• _Task directions_: The range starts at the line containing "0, 0.5, turn)" and ends at the last line of the records below. Reproduce those lines exactly.

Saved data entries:
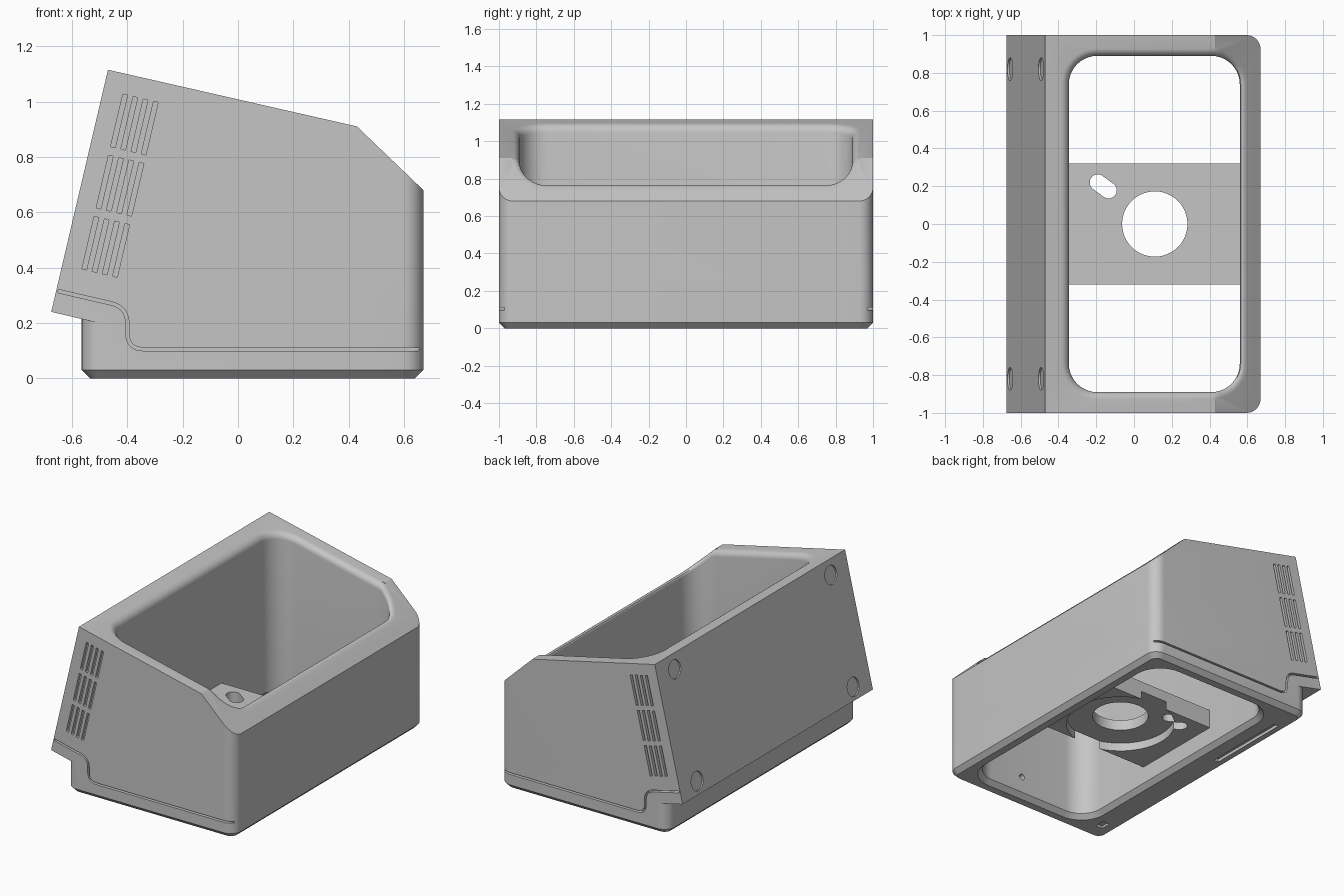
import bpy, bmesh, math
from mathutils import Matrix, Vector

if "Cube" in bpy.data.objects:
    bpy.data.objects.remove(bpy.data.objects["Cube"])

grey = bpy.data.materials.new("light_grey_plastic")
grey.use_nodes = True
tone = (0.56, 0.56, 0.56, 1)
grey.diffuse_color = tone
grey.node_tree.nodes["Principled BSDF"].inputs["Base Color"].default_value = tone

SIDE = Matrix.Rotation(math.pi / 2, 4, 'X')   # local x, y, z -> x, z, -y
FLAT = Matrix.Identity(4)
TILT = math.atan2(0.205, 0.875)               # lean of the back wall


def rounded_rect(x0, x1, y0, y1, r, grow=0.0, n=10):
    """Rounded rectangle outline, optionally grown outwards."""
    pts = []
    corners = [(x1 - r, y1 - r), (x0 + r, y1 - r), (x0 + r, y0 + r), (x1 - r, y0 + r)]
    for q, (cx, cy) in enumerate(corners):
        for i in range(n + 1):
            a = math.pi / 2 * (q + i / n)
            pts.append((cx + (r + grow) * math.cos(a), cy + (r + grow) * math.sin(a)))
    return pts


def circle(cx, cy, r, n=48):
    return [(cx + r * math.cos(math.tau * i / n), cy + r * math.sin(math.tau * i / n))
            for i in range(n)]


def box(cx, cy, w, h, angle=0.0):
    rot = Matrix.Rotation(angle, 2)
    return [Vector((cx, cy)) + rot @ Vector((sx * w / 2, sy * h / 2))
            for sx, sy in ((-1, -1), (1, -1), (1, 1), (-1, 1))]


def loft(bm, rings):
    """Skin a stack of equal rings and cap both ends."""
    loops = [[bm.verts.new(p) for p in ring] for ring in rings]
    count = len(loops[0])
    for a, b in zip(loops, loops[1:]):
        for i in range(count):
            j = (i + 1) % count
            bm.faces.new((a[i], a[j], b[j], b[i]))
    bm.faces.new(loops[0][::-1])
    bm.faces.new(loops[-1])


def prism(bm, pts, lo, hi, frame=FLAT):
    loft(bm, [[frame @ Vector((p[0], p[1], z)) for p in pts] for z in (lo, hi)])


def finish(name, bm):
    bmesh.ops.recalc_face_normals(bm, faces=bm.faces)
    mesh = bpy.data.meshes.new(name)
    bm.to_mesh(mesh)
    bm.free()
    mesh.materials.append(grey)
    ob = bpy.data.objects.new(name, mesh)
    bpy.context.collection.objects.link(ob)
    return ob


def combine(ob, tool, operation):
    """Apply a boolean and discard the tool."""
    tool.hide_render = True
    mod = ob.modifiers.new("combine", 'BOOLEAN')
    mod.operation, mod.object, mod.solver = operation, tool, 'EXACT'
    bpy.context.view_layer.update()
    result = bpy.data.meshes.new_from_object(
        ob.evaluated_get(bpy.context.evaluated_depsgraph_get()))
    ob.modifiers.clear()
    ob.data = result
    bpy.data.objects.remove(tool)


def smooth(ob):
    bpy.ops.object.select_all(action='DESELECT')
    ob.select_set(True)
    bpy.context.view_layer.objects.active = ob
    bpy.ops.object.shade_smooth_by_angle(angle=math.radians(30))


def top_height(x):
    """Height of the sloping rim and its front bevel."""
    return min(0.91 - (x - 0.43) * 0.2278, 0.91 - (x - 0.43) * 0.9583)


# Upper housing: side profile trimmed by a rounded plan
bm = bmesh.new()
prism(bm, [(-0.675, 0.24), (-0.47, 1.115), (0.43, 0.91), (0.79, 0.565),
           (0.79, 0.15), (-0.45, 0.15), (-0.45, 0.187)], -1.1, 1.1, SIDE)
housing = finish("housing", bm)
bm = bmesh.new()
prism(bm, rounded_rect(-1.2, 0.67, -1, 1, 0.075), -0.5, 1.5)
combine(housing, finish("plan_trim", bm), 'INTERSECT')

# Base with rounded corners and a chamfered foot
bm = bmesh.new()
loft(bm, [[(x, y, z) for x, y in rounded_rect(-0.565, 0.67, -1, 1, 0.075, g)]
          for g, z in ((-0.03, 0), (0, 0.03), (0, 0.3))])
combine(housing, finish("base", bm), 'UNION')

# Open cavity, chamfered below and filleted along the rim
bm = bmesh.new()


def cavity(grow):
    return rounded_rect(-0.345, 0.56, -0.89, 0.89, 0.15, grow)


rings = [[(x, y, z) for x, y in cavity(g)] for g, z in ((0.03, -0.1), (0.03, 0), (0, 0.03))]
fillet = 0.04
for k in range(7):
    a = math.pi / 2 * k / 6
    rings.append([(x, y, top_height(x) - fillet * (1 - math.sin(a)))
                  for x, y in cavity(fillet * (1 - math.cos(a)))])
rings.append([(x, y, 1.5) for x, y in cavity(fillet)])
loft(bm, rings)
bmesh.ops.triangulate(bm, faces=[f for f in bm.faces if len(f.verts) == 4])
combine(housing, finish("cavity", bm), 'DIFFERENCE')


def seam_outline(width=0.012, reach=0.06):
    """Ribbon around the stepped seam with rounded corners."""
    nodes = [Vector(p) for p in ((-0.65, 0.315), (-0.4, 0.257), (-0.4, 0.105), (0.8, 0.105))]
    path = [nodes[0]]
    for before, corner, after in zip(nodes, nodes[1:], nodes[2:]):
        a = corner + (before - corner).normalized() * reach
        b = corner + (after - corner).normalized() * reach
        for i in range(9):
            t = i / 8
            path.append(a * (1 - t) ** 2 + corner * 2 * t * (1 - t) + b * t * t)
    path.append(nodes[-1])
    left, right = [], []
    for i, p in enumerate(path):
        d = (path[min(i + 1, len(path) - 1)] - path[max(i - 1, 0)]).normalized()
        n = Vector((-d.y, d.x)) * width / 2
        left.append(p + n)
        right.append(p - n)
    return left + right[::-1]


# Seam grooves and vent slots on both ends
bm = bmesh.new()
along = Vector((math.sin(TILT), math.cos(TILT)))
across = Vector((along.y, -along.x))
for sign in (-1, 1):
    def cut(pts, depth):
        lo, hi = sorted((sign * (1 - depth), sign * 1.1))
        prism(bm, pts, lo, hi, SIDE)
    cut(seam_outline(), 0.03)
    for group in range(3):
        for slot in range(4):
            c = Vector((-0.43, 0.93)) - along * 0.227 * group + across * 0.038 * slot
            cut(box(c.x, c.y, 0.017, 0.195, -TILT), 0.02)

# Round foot recesses on the leaning back
normal = Vector((-across.x, 0, -across.y))
for y in (-0.82, 0.82):
    for x in (-0.656, -0.492):
        z = 0.24 + (x + 0.675) * 0.875 / 0.205
        frame = Matrix(((0, along.x, normal.x, x), (-1, 0, 0, y),
                        (0, along.y, normal.z, z), (0, 0, 0, 1)))
        prism(bm, circle(0, 0, 0.06, 32), -0.01, 0.05, frame)

# Underside recesses and a blind hole in the end wall
prism(bm, box(-0.48, 0.51, 0.035, 0.58), -0.05, 0.02)
prism(bm, box(-0.45, -0.84, 0.05, 0.07), -0.05, 0.015)
prism(bm, circle(0.16, 0.14, 0.02, 20), 0.85, 0.93, SIDE)
combine(housing, finish("detail_cutters", bm), 'DIFFERENCE')
smooth(housing)

# Mounting plate bridging the cavity
bm = bmesh.new()
prism(bm, box(0.1075, 0, 0.915, 0.64), 0.145, 0.27)
plate = finish("mounting_plate", bm)

# Circular recess below, then the through hole and angled slot
bm = bmesh.new()
prism(bm, circle(0.11, 0, 0.335, 64), 0.05, 0.2)
combine(plate, finish("plate_recess", bm), 'DIFFERENCE')
bm = bmesh.new()
prism(bm, circle(0.11, 0, 0.173), 0, 0.5)
turn = Matrix.Translation((-0.163, 0.199, 0)) @ Matrix.Rotation(math.radians(-36), 4, 'Z')
prism(bm, rounded_rect(-0.078, 0.078, -0.043, 0.043, 0.0429), 0, 0.5, turn)
combine(plate, finish("plate_holes", bm), 'DIFFERENCE')
smooth(plate)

• _Written response_:
prism(bm, rounded_rect(-0.078, 0.078, -0.043, 0.043, 0.0429), 0, 0.5, turn)
combine(plate, finish("plate_holes", bm), 'DIFFERENCE')
smooth(plate)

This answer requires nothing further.